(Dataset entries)
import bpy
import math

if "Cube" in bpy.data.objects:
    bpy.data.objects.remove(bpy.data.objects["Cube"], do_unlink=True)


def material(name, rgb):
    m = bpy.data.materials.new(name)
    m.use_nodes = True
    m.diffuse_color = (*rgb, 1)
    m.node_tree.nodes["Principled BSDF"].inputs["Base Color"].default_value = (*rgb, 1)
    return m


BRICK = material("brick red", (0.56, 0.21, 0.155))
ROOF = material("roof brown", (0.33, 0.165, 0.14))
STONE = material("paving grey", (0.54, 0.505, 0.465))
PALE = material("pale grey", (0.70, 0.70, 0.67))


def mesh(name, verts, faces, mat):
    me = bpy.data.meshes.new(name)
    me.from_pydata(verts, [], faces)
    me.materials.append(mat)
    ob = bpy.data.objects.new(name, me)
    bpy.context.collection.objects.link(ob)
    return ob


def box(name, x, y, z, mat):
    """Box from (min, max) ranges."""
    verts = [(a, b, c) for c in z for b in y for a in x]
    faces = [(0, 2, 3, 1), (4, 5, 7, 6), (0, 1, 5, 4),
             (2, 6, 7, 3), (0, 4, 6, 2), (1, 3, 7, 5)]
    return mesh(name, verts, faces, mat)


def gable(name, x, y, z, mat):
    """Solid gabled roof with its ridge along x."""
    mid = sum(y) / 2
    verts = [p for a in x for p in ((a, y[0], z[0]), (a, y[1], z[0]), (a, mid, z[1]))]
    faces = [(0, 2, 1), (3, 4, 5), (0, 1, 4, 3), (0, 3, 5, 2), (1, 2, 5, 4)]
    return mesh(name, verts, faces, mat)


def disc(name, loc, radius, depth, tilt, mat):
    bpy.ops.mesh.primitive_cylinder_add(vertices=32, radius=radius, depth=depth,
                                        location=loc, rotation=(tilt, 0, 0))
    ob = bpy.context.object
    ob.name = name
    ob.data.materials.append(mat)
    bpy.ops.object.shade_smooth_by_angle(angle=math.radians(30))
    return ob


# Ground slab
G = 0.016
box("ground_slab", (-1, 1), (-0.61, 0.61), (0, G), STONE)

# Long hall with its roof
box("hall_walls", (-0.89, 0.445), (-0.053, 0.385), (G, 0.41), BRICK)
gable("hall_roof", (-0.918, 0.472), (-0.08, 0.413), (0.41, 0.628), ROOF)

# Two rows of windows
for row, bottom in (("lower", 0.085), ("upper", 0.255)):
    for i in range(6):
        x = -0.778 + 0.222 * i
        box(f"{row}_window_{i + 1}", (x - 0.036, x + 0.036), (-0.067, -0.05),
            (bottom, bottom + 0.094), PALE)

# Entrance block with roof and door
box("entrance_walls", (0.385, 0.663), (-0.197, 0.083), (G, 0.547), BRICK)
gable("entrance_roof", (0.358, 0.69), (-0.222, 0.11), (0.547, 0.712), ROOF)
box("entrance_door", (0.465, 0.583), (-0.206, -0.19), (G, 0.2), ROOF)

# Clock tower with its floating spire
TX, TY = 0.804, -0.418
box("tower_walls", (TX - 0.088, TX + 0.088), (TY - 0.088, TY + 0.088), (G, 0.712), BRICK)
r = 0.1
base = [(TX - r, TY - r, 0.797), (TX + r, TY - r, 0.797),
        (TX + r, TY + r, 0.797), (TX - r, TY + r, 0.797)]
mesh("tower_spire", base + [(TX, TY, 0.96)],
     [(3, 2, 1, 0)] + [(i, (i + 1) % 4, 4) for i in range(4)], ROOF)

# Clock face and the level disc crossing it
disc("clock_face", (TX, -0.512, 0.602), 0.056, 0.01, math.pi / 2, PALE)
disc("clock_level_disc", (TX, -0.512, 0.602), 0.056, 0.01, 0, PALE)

- _Problem to work on_
Restate exactly the records above from their first line through the line that holds "# Two rows of windows", please, including both and leaving out all others.

- _Completed exercise_
import bpy
import math

if "Cube" in bpy.data.objects:
    bpy.data.objects.remove(bpy.data.objects["Cube"], do_unlink=True)


def material(name, rgb):
    m = bpy.data.materials.new(name)
    m.use_nodes = True
    m.diffuse_color = (*rgb, 1)
    m.node_tree.nodes["Principled BSDF"].inputs["Base Color"].default_value = (*rgb, 1)
    return m


BRICK = material("brick red", (0.56, 0.21, 0.155))
ROOF = material("roof brown", (0.33, 0.165, 0.14))
STONE = material("paving grey", (0.54, 0.505, 0.465))
PALE = material("pale grey", (0.70, 0.70, 0.67))


def mesh(name, verts, faces, mat):
    me = bpy.data.meshes.new(name)
    me.from_pydata(verts, [], faces)
    me.materials.append(mat)
    ob = bpy.data.objects.new(name, me)
    bpy.context.collection.objects.link(ob)
    return ob


def box(name, x, y, z, mat):
    """Box from (min, max) ranges."""
    verts = [(a, b, c) for c in z for b in y for a in x]
    faces = [(0, 2, 3, 1), (4, 5, 7, 6), (0, 1, 5, 4),
             (2, 6, 7, 3), (0, 4, 6, 2), (1, 3, 7, 5)]
    return mesh(name, verts, faces, mat)


def gable(name, x, y, z, mat):
    """Solid gabled roof with its ridge along x."""
    mid = sum(y) / 2
    verts = [p for a in x for p in ((a, y[0], z[0]), (a, y[1], z[0]), (a, mid, z[1]))]
    faces = [(0, 2, 1), (3, 4, 5), (0, 1, 4, 3), (0, 3, 5, 2), (1, 2, 5, 4)]
    return mesh(name, verts, faces, mat)


def disc(name, loc, radius, depth, tilt, mat):
    bpy.ops.mesh.primitive_cylinder_add(vertices=32, radius=radius, depth=depth,
                                        location=loc, rotation=(tilt, 0, 0))
    ob = bpy.context.object
    ob.name = name
    ob.data.materials.append(mat)
    bpy.ops.object.shade_smooth_by_angle(angle=math.radians(30))
    return ob


# Ground slab
G = 0.016
box("ground_slab", (-1, 1), (-0.61, 0.61), (0, G), STONE)

# Long hall with its roof
box("hall_walls", (-0.89, 0.445), (-0.053, 0.385), (G, 0.41), BRICK)
gable("hall_roof", (-0.918, 0.472), (-0.08, 0.413), (0.41, 0.628), ROOF)

# Two rows of windows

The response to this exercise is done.